Despite the talk of chocolate we are going away to write, and my main aim for this retreat is the Raven Crown Series.

 

Raven Crown Book 1 – Raven’s Dawn

I want to finish it as best I can. My current edit has got it reasonably close but there is still some work to do.

I have booked a slot in with the proof reader for my return so the pressure is on and I’m hoping to have my beta group ready to go.

 

Raven Crown Book 2 – The Caged Raven

I have been working on the first edit, as I drafted all three together.

It runs directly on from book one but I am still working through scene order and finding the plot holes (some of which are huge).

If all going well and I get my work completed (fingers and toes crossed) for Raven’s Dawn, I’ll spend the remainder of my time on this edit.

 

I always say that I should journal more, but never do. While I’m away at the retreat I do at least keep a very good record of what I do and how it is or is not working. As I am electronically isolated while away, I have a great record to create a report for you about the retreat on my return.

I’m so excited. I always come back refreshed and energised despite hours of writing. It strengthens the writing muscles after all.

11 Tips to Get You Reading More

11 tips to reading more

I recently realised that I’m not reading as much as I would like. It was a sad realisation that I had taken nearly two weeks with my current book and I wasn’t even near the middle yet.

I have been focused on my own writing projects of late and then falling into bed. But I miss other people’s writing and tv doesn’t count.

So after some research in how to find more reading time, or at least make some, I have come up with the following list:

 

  1. Book a regular reading time

Block it out in your diary or plan to read the same time every day, like 15 min before bed.

 

  1. Read what you want to read and not what you think you should.

There is a whole world of classics that everyone says you should read but if you aren’t enjoying the book the whole process is slowed down (part of my current reading problem). There are too many books and not enough time. If you aren’t enjoying it, put it down, pick up another.

 

  1. Try a book group or club

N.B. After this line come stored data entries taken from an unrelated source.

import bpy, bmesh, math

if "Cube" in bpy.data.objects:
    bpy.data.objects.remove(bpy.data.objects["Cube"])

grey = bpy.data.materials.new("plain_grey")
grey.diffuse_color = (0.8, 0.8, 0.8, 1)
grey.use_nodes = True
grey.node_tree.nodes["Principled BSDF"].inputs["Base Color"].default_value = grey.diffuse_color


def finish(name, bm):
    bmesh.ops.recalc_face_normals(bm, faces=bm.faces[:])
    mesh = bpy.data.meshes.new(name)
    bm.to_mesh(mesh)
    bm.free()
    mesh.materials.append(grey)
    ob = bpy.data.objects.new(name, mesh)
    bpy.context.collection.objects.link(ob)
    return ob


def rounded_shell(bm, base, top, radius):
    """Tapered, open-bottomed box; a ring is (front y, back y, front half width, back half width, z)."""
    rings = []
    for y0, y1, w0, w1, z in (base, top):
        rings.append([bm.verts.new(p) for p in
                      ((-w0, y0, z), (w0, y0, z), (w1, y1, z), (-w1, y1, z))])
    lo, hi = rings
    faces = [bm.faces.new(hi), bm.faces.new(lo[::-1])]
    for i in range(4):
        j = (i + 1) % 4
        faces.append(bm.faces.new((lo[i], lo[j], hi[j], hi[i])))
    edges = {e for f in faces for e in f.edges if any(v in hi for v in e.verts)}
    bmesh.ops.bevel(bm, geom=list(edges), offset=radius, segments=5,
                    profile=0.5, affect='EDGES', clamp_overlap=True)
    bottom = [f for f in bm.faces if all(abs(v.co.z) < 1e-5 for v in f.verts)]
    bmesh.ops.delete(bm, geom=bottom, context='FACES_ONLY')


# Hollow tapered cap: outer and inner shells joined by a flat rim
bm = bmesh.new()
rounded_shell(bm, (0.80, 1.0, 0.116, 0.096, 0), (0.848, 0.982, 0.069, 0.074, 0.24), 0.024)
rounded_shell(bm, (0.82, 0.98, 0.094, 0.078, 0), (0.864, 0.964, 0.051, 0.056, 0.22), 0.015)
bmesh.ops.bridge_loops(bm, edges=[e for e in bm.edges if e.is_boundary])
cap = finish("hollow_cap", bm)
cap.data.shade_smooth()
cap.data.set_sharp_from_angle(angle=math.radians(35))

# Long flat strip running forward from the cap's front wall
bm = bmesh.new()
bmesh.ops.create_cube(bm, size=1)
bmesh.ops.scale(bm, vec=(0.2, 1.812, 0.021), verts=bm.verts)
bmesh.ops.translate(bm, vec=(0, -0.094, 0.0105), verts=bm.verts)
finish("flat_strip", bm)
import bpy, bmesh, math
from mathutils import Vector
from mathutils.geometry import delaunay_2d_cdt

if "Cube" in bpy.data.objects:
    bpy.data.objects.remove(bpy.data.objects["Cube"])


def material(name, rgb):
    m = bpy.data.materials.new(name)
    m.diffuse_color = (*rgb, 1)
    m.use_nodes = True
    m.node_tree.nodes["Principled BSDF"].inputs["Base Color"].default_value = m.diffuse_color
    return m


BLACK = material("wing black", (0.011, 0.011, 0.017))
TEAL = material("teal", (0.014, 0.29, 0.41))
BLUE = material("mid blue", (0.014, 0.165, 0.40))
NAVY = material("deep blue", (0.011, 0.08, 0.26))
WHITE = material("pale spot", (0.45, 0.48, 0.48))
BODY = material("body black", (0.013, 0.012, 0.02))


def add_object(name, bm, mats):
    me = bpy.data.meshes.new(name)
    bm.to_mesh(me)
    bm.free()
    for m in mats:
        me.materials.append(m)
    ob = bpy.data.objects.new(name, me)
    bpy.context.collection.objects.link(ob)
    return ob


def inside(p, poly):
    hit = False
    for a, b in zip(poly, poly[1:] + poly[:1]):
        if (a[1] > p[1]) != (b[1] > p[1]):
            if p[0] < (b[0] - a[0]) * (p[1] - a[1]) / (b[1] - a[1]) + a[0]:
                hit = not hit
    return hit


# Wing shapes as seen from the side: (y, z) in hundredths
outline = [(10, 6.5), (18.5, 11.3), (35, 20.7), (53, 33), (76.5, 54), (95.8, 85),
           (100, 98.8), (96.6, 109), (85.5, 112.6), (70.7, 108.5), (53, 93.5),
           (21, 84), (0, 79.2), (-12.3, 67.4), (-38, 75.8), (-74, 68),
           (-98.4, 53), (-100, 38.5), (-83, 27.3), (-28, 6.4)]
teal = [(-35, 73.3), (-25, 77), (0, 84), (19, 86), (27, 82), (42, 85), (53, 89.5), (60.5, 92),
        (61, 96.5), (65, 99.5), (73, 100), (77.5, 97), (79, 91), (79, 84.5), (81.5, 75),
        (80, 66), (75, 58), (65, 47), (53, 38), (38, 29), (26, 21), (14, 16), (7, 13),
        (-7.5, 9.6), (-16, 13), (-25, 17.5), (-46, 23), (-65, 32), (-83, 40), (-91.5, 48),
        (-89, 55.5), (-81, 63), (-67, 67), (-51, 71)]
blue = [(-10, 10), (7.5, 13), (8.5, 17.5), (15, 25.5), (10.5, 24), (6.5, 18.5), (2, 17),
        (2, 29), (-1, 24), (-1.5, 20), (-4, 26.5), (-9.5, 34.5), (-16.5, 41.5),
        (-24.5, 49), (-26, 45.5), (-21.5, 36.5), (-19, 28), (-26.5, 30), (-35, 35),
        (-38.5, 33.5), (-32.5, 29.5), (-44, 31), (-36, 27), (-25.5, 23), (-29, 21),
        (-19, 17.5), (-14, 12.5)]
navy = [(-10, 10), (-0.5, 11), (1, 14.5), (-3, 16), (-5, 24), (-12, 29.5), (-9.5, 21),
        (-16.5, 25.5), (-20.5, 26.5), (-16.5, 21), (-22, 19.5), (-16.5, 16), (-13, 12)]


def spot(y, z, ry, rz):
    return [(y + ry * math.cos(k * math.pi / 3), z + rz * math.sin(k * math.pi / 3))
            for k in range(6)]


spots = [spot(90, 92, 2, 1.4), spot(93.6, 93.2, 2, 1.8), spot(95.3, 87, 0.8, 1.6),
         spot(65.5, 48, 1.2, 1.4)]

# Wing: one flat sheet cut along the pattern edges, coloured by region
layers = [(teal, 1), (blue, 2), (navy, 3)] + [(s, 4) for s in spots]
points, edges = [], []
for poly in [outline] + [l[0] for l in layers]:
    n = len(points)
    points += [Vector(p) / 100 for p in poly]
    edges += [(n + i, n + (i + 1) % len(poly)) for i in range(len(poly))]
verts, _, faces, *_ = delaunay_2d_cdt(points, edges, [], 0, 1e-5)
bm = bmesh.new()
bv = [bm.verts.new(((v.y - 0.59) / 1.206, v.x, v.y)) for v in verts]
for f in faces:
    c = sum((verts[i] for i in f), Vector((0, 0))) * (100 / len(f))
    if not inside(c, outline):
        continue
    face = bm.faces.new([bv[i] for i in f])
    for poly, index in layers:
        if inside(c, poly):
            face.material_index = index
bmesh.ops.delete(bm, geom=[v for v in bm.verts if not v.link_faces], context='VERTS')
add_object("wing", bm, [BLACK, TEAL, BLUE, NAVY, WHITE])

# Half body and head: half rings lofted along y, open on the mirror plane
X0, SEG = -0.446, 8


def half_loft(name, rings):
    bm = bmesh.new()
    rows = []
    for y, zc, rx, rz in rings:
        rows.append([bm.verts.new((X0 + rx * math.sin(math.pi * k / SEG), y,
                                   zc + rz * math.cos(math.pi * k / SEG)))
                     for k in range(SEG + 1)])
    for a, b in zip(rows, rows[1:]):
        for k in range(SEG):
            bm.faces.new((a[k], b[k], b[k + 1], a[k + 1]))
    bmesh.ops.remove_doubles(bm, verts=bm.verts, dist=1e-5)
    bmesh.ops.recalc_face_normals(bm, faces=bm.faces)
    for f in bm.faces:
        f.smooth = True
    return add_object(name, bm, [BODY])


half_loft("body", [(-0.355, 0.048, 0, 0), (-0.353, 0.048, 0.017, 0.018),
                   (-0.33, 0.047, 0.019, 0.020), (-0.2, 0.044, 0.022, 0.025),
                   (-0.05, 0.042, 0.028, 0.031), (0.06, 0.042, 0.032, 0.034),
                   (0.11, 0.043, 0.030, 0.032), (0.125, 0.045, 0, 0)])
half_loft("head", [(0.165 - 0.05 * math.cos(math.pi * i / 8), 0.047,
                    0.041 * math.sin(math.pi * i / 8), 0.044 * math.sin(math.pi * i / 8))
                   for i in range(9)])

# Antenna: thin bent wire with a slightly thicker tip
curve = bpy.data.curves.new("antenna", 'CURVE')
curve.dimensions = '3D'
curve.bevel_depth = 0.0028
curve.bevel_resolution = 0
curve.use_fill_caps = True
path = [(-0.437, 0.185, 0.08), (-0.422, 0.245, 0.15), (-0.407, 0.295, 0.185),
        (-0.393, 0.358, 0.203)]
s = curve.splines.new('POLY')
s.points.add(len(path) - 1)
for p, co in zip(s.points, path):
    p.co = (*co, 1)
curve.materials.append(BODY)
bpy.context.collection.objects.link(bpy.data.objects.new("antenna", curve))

This way you need to finish a book by the deadline to discuss it. A little pressure can help sometimes. If you don’t like the idea of meeting up with a group of strangers pull a group of your friends together and create your own.

 

  1. Join a review group

Similarly to point #3, deadlines help. The pressure of promising a review can ensure you make the time to read.

 

  1. Read more than one book at a time

I don’t like this idea unless you were reading fiction/non fiction. Maybe reading different books at different times – fiction before bed, non-fiction on the trip to work

 

  1. Read across digital devices

I love this; that my phone will remember where I left off on my kindle last night. And then when I snuggle into bed with the Kindle, it picks up where I left off on my phone.

 

  1. Set a reading goal

Set yourself a challenge. You can use Goodreads to track how you are going. This is something I use to do but haven’t in a while and when I signed up to Goodreads I was too scared to pick a number. Time to add some pressure.

 

  1. Squeeze in two minutes

Lunch time, morning tea, advert breaks on the tv ( I did this recently when I switched from Netflix back to live tv and forgot just how long the ad breaks were!). Using digital devices can help with this (point #6). I often catch up on a chapter while waiting for my travelling buddy when heading to off-site meetings.

 

  1. Catch the bus or train to work.

Long journeys are a great opportunity to read. If public transport is out, take a long drive and let someone else do the driving.

 

  1. For those driving try Audio books.

Or while you are doing the ironing. I haven’t tried this yet, but mostly because I would love to listen in the car and I’m sure my daughter would talk through it or switch it off. I’m also looking into this option for future publishing options.

 

  1. Have fun!

This is the most important one on the list – enjoy the opportunity to disappear into another world.